__Exercise instructions__
Write out all the data again, exactly as it stands.
::: Task data
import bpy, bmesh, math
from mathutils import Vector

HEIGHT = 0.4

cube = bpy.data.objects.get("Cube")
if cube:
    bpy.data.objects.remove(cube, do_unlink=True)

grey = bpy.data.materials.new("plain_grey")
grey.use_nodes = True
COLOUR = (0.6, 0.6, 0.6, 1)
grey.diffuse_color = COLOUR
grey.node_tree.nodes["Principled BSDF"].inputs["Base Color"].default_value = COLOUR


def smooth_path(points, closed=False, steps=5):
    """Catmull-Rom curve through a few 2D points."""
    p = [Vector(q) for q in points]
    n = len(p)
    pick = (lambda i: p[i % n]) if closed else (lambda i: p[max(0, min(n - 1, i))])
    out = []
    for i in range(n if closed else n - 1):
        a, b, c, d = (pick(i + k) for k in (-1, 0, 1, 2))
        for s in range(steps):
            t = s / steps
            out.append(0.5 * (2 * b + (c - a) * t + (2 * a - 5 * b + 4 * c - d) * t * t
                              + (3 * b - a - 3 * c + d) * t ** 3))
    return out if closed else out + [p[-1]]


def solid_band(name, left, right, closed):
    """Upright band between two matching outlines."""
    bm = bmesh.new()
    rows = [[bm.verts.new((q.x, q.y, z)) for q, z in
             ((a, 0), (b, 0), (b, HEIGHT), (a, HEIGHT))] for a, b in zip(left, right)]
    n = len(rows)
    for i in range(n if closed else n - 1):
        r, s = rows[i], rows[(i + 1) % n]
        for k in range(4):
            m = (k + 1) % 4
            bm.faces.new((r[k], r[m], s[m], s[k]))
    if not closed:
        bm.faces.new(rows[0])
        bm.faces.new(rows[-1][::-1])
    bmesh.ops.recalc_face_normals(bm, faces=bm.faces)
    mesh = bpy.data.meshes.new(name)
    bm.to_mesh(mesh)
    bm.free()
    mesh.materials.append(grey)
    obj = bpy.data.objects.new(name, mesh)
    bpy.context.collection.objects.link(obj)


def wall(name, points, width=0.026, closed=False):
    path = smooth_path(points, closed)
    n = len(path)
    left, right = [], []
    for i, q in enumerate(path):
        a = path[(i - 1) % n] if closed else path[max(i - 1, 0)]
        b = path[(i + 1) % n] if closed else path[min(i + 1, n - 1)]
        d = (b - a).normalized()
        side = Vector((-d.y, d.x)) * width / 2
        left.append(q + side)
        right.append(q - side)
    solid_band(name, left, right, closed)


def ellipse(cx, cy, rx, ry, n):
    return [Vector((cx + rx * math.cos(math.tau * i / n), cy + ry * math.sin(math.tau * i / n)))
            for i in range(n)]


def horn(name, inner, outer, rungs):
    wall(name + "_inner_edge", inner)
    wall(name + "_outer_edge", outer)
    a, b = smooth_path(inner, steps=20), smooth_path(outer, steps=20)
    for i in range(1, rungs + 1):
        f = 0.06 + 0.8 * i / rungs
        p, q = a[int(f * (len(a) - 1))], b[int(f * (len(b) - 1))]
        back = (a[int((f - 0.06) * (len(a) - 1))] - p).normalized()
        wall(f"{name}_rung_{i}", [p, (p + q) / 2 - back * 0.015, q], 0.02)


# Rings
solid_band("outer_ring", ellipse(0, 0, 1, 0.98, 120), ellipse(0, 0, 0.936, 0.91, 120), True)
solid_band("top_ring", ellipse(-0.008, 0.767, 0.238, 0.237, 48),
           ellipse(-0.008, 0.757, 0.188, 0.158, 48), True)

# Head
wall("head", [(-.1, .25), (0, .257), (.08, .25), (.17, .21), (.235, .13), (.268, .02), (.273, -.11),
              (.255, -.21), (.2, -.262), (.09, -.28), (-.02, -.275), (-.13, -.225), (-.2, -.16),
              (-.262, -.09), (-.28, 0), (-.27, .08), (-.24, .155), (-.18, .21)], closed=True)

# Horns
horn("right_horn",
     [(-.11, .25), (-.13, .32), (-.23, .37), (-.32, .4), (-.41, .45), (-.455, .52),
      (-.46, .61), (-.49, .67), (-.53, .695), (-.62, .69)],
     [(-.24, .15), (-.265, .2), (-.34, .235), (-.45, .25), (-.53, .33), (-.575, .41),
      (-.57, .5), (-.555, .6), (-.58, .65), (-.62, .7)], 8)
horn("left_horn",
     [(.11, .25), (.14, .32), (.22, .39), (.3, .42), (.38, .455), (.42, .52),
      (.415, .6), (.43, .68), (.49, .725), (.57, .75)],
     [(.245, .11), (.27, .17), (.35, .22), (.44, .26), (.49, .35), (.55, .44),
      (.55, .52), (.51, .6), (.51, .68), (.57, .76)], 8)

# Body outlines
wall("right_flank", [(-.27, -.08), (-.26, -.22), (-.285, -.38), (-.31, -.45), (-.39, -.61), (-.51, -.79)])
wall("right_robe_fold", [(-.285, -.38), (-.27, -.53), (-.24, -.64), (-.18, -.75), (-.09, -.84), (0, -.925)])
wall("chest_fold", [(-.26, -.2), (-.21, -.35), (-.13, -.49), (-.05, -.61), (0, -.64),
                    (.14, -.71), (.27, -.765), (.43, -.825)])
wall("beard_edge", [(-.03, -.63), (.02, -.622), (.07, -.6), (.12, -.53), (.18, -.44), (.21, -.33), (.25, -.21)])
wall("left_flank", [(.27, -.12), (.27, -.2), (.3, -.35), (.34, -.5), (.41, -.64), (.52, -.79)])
::::::
__Answer section__
import bpy, bmesh, math
from mathutils import Vector

HEIGHT = 0.4

cube = bpy.data.objects.get("Cube")
if cube:
    bpy.data.objects.remove(cube, do_unlink=True)

grey = bpy.data.materials.new("plain_grey")
grey.use_nodes = True
COLOUR = (0.6, 0.6, 0.6, 1)
grey.diffuse_color = COLOUR
grey.node_tree.nodes["Principled BSDF"].inputs["Base Color"].default_value = COLOUR


def smooth_path(points, closed=False, steps=5):
    """Catmull-Rom curve through a few 2D points."""
    p = [Vector(q) for q in points]
    n = len(p)
    pick = (lambda i: p[i % n]) if closed else (lambda i: p[max(0, min(n - 1, i))])
    out = []
    for i in range(n if closed else n - 1):
        a, b, c, d = (pick(i + k) for k in (-1, 0, 1, 2))
        for s in range(steps):
            t = s / steps
            out.append(0.5 * (2 * b + (c - a) * t + (2 * a - 5 * b + 4 * c - d) * t * t
                              + (3 * b - a - 3 * c + d) * t ** 3))
    return out if closed else out + [p[-1]]


def solid_band(name, left, right, closed):
    """Upright band between two matching outlines."""
    bm = bmesh.new()
    rows = [[bm.verts.new((q.x, q.y, z)) for q, z in
             ((a, 0), (b, 0), (b, HEIGHT), (a, HEIGHT))] for a, b in zip(left, right)]
    n = len(rows)
    for i in range(n if closed else n - 1):
        r, s = rows[i], rows[(i + 1) % n]
        for k in range(4):
            m = (k + 1) % 4
            bm.faces.new((r[k], r[m], s[m], s[k]))
    if not closed:
        bm.faces.new(rows[0])
        bm.faces.new(rows[-1][::-1])
    bmesh.ops.recalc_face_normals(bm, faces=bm.faces)
    mesh = bpy.data.meshes.new(name)
    bm.to_mesh(mesh)
    bm.free()
    mesh.materials.append(grey)
    obj = bpy.data.objects.new(name, mesh)
    bpy.context.collection.objects.link(obj)


def wall(name, points, width=0.026, closed=False):
    path = smooth_path(points, closed)
    n = len(path)
    left, right = [], []
    for i, q in enumerate(path):
        a = path[(i - 1) % n] if closed else path[max(i - 1, 0)]
        b = path[(i + 1) % n] if closed else path[min(i + 1, n - 1)]
        d = (b - a).normalized()
        side = Vector((-d.y, d.x)) * width / 2
        left.append(q + side)
        right.append(q - side)
    solid_band(name, left, right, closed)


def ellipse(cx, cy, rx, ry, n):
    return [Vector((cx + rx * math.cos(math.tau * i / n), cy + ry * math.sin(math.tau * i / n)))
            for i in range(n)]


def horn(name, inner, outer, rungs):
    wall(name + "_inner_edge", inner)
    wall(name + "_outer_edge", outer)
    a, b = smooth_path(inner, steps=20), smooth_path(outer, steps=20)
    for i in range(1, rungs + 1):
        f = 0.06 + 0.8 * i / rungs
        p, q = a[int(f * (len(a) - 1))], b[int(f * (len(b) - 1))]
        back = (a[int((f - 0.06) * (len(a) - 1))] - p).normalized()
        wall(f"{name}_rung_{i}", [p, (p + q) / 2 - back * 0.015, q], 0.02)


# Rings
solid_band("outer_ring", ellipse(0, 0, 1, 0.98, 120), ellipse(0, 0, 0.936, 0.91, 120), True)
solid_band("top_ring", ellipse(-0.008, 0.767, 0.238, 0.237, 48),
           ellipse(-0.008, 0.757, 0.188, 0.158, 48), True)

# Head
wall("head", [(-.1, .25), (0, .257), (.08, .25), (.17, .21), (.235, .13), (.268, .02), (.273, -.11),
              (.255, -.21), (.2, -.262), (.09, -.28), (-.02, -.275), (-.13, -.225), (-.2, -.16),
              (-.262, -.09), (-.28, 0), (-.27, .08), (-.24, .155), (-.18, .21)], closed=True)

# Horns
horn("right_horn",
     [(-.11, .25), (-.13, .32), (-.23, .37), (-.32, .4), (-.41, .45), (-.455, .52),
      (-.46, .61), (-.49, .67), (-.53, .695), (-.62, .69)],
     [(-.24, .15), (-.265, .2), (-.34, .235), (-.45, .25), (-.53, .33), (-.575, .41),
      (-.57, .5), (-.555, .6), (-.58, .65), (-.62, .7)], 8)
horn("left_horn",
     [(.11, .25), (.14, .32), (.22, .39), (.3, .42), (.38, .455), (.42, .52),
      (.415, .6), (.43, .68), (.49, .725), (.57, .75)],
     [(.245, .11), (.27, .17), (.35, .22), (.44, .26), (.49, .35), (.55, .44),
      (.55, .52), (.51, .6), (.51, .68), (.57, .76)], 8)

# Body outlines
wall("right_flank", [(-.27, -.08), (-.26, -.22), (-.285, -.38), (-.31, -.45), (-.39, -.61), (-.51, -.79)])
wall("right_robe_fold", [(-.285, -.38), (-.27, -.53), (-.24, -.64), (-.18, -.75), (-.09, -.84), (0, -.925)])
wall("chest_fold", [(-.26, -.2), (-.21, -.35), (-.13, -.49), (-.05, -.61), (0, -.64),
                    (.14, -.71), (.27, -.765), (.43, -.825)])
wall("beard_edge", [(-.03, -.63), (.02, -.622), (.07, -.6), (.12, -.53), (.18, -.44), (.21, -.33), (.25, -.21)])
wall("left_flank", [(.27, -.12), (.27, -.2), (.3, -.35), (.34, -.5), (.41, -.64), (.52, -.79)])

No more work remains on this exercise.